Julien Labro,  is an artist who is known internationally, for his mastery in playing the bandoneon and the accordion. His repertoire includes not only classical music but also jazz. Labro is considered a “star” because of the brilliant technique in which he plays, and the way he manages to make arrangements to feature the compositions. Born in France, Labro began studying the accordion at the age of 9 and pursued studies at the Marcella Conservatory. He had just graduated when he won Coupe Mondiale in 1996. Now a resident of the USA, Labro works with numerous orchestras throughout the country. In addition to his participation as a soloist, Labro in numerous concerts, he has also been invited by the Oberlin Conservatory of Music;  Princeton University; Hope College; the Cleveland Institute of Music, and many other important educational centers to present Master’s classes for the students of those schools.

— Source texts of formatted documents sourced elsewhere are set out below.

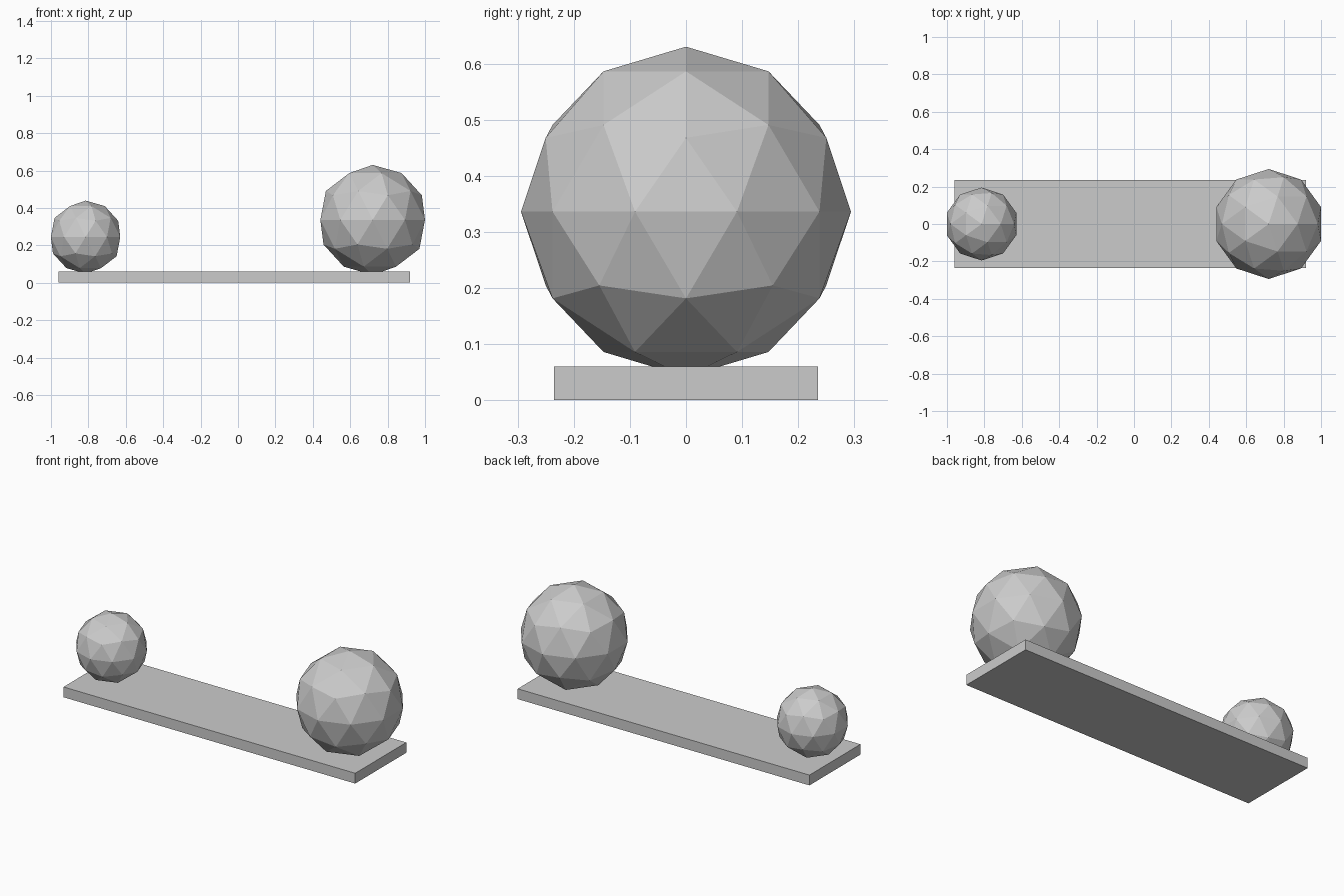
import bpy

if "Cube" in bpy.data.objects:
    bpy.data.objects.remove(bpy.data.objects["Cube"])


def ball(name, x, z, r):
    # Low-poly flat-shaded ball, sunk slightly into the plank
    bpy.ops.mesh.primitive_ico_sphere_add(subdivisions=2, radius=r, location=(x, 0, z))
    bpy.context.object.name = name


# Flat plank
bpy.ops.mesh.primitive_cube_add(size=1, location=(-0.02, 0, 0.03))
plank = bpy.context.object
plank.name = "plank"
plank.scale = (1.88, 0.47, 0.06)
bpy.ops.object.transform_apply(location=False, rotation=False, scale=True)

# Balls at each end
ball("small_ball", -0.815, 0.244, 0.195)
ball("large_ball", 0.72, 0.336, 0.294)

The “Latin Lovers” program is presented at the Belding Theater of the Bushnell Center for the Performing Arts, on Capitol Avenue in Hartford, from Friday, February 15 to Saturday 16 at 8:00 pm and on Sunday the 17, at 3:00 pm. Tickets for students with ID are $ 10.00, and starting at $38, for the For more information please call 860-987-5900 or visit www.hartfordsymphony.org